## YOUR ASSIGNMENT
Please return the lines below verbatim, beginning at the one that has "heights.append(0)" and stopping after the one that has "bpy.context.view_layer.objects.active = beard", and add no other lines.

::: DATA

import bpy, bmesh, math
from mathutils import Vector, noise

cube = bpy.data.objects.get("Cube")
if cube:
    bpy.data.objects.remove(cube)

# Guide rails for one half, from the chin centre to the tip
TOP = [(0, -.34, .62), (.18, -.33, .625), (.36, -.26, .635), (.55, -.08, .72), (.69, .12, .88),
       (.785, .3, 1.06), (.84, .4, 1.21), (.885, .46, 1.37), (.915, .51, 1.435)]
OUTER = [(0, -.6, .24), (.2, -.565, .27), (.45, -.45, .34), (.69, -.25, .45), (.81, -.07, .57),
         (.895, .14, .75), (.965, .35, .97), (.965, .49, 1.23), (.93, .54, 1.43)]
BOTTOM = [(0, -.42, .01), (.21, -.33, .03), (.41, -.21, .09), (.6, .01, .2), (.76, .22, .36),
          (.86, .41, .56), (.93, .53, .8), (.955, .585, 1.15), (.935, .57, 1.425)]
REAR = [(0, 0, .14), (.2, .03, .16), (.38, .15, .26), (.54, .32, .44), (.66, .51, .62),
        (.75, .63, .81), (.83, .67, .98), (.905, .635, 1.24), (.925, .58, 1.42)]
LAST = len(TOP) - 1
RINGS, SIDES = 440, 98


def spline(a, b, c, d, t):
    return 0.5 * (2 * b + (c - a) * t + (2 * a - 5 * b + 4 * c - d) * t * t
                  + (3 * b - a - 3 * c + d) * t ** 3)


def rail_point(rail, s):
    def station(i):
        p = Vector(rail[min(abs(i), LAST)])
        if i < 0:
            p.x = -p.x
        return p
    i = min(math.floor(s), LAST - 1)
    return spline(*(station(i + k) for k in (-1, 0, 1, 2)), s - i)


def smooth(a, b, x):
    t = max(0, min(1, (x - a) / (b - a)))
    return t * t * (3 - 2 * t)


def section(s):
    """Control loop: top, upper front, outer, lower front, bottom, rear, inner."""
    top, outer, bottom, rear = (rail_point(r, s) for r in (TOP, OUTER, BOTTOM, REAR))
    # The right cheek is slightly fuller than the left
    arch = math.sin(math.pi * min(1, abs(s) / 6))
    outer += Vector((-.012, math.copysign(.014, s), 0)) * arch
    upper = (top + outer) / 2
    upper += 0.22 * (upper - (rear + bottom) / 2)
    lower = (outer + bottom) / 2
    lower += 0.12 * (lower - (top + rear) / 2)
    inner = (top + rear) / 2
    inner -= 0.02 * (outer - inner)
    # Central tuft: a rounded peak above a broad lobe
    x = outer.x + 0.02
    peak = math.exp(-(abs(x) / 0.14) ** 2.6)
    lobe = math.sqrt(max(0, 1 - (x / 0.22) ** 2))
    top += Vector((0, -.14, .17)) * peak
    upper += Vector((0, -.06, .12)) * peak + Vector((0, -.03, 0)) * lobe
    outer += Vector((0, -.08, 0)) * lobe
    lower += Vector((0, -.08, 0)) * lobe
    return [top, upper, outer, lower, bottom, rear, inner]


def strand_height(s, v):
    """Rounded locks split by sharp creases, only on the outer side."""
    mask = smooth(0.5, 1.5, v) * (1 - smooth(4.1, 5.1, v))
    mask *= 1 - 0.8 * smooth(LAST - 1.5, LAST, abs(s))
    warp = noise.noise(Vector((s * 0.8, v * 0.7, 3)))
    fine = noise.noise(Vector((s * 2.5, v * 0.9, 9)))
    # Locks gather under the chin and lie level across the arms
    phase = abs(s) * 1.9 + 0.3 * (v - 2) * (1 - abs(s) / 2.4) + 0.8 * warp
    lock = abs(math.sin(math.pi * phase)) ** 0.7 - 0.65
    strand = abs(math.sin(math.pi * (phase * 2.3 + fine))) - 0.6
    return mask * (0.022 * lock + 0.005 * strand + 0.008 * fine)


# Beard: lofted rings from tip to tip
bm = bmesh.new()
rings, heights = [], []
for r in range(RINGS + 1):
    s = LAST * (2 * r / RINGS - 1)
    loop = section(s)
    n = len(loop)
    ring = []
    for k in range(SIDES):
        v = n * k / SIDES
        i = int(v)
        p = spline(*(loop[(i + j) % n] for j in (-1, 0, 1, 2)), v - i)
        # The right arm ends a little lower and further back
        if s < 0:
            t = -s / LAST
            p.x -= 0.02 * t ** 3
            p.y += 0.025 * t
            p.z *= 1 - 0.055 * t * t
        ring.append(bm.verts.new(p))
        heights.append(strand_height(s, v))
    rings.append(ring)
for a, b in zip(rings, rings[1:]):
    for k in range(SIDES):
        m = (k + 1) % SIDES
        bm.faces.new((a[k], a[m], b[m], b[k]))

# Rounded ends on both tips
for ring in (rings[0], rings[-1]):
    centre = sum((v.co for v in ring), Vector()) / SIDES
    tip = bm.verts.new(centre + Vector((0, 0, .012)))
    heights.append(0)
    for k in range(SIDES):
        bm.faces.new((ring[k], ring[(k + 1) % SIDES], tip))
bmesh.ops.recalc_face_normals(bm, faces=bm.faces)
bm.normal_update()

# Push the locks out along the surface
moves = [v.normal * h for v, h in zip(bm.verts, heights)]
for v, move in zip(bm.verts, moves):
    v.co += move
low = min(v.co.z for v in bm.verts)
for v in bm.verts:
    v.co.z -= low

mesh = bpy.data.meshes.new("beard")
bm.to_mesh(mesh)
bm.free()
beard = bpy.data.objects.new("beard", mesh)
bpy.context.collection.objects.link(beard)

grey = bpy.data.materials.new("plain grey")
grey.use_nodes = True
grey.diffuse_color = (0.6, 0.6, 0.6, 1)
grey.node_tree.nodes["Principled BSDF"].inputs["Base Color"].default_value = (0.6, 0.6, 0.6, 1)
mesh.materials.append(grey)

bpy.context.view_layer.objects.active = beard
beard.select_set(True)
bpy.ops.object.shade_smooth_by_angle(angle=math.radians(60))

::::::

## SOLUTION
    heights.append(0)
    for k in range(SIDES):
        bm.faces.new((ring[k], ring[(k + 1) % SIDES], tip))
bmesh.ops.recalc_face_normals(bm, faces=bm.faces)
bm.normal_update()

# Push the locks out along the surface
moves = [v.normal * h for v, h in zip(bm.verts, heights)]
for v, move in zip(bm.verts, moves):
    v.co += move
low = min(v.co.z for v in bm.verts)
for v in bm.verts:
    v.co.z -= low

mesh = bpy.data.meshes.new("beard")
bm.to_mesh(mesh)
bm.free()
beard = bpy.data.objects.new("beard", mesh)
bpy.context.collection.objects.link(beard)

grey = bpy.data.materials.new("plain grey")
grey.use_nodes = True
grey.diffuse_color = (0.6, 0.6, 0.6, 1)
grey.node_tree.nodes["Principled BSDF"].inputs["Base Color"].default_value = (0.6, 0.6, 0.6, 1)
mesh.materials.append(grey)

bpy.context.view_layer.objects.active = beard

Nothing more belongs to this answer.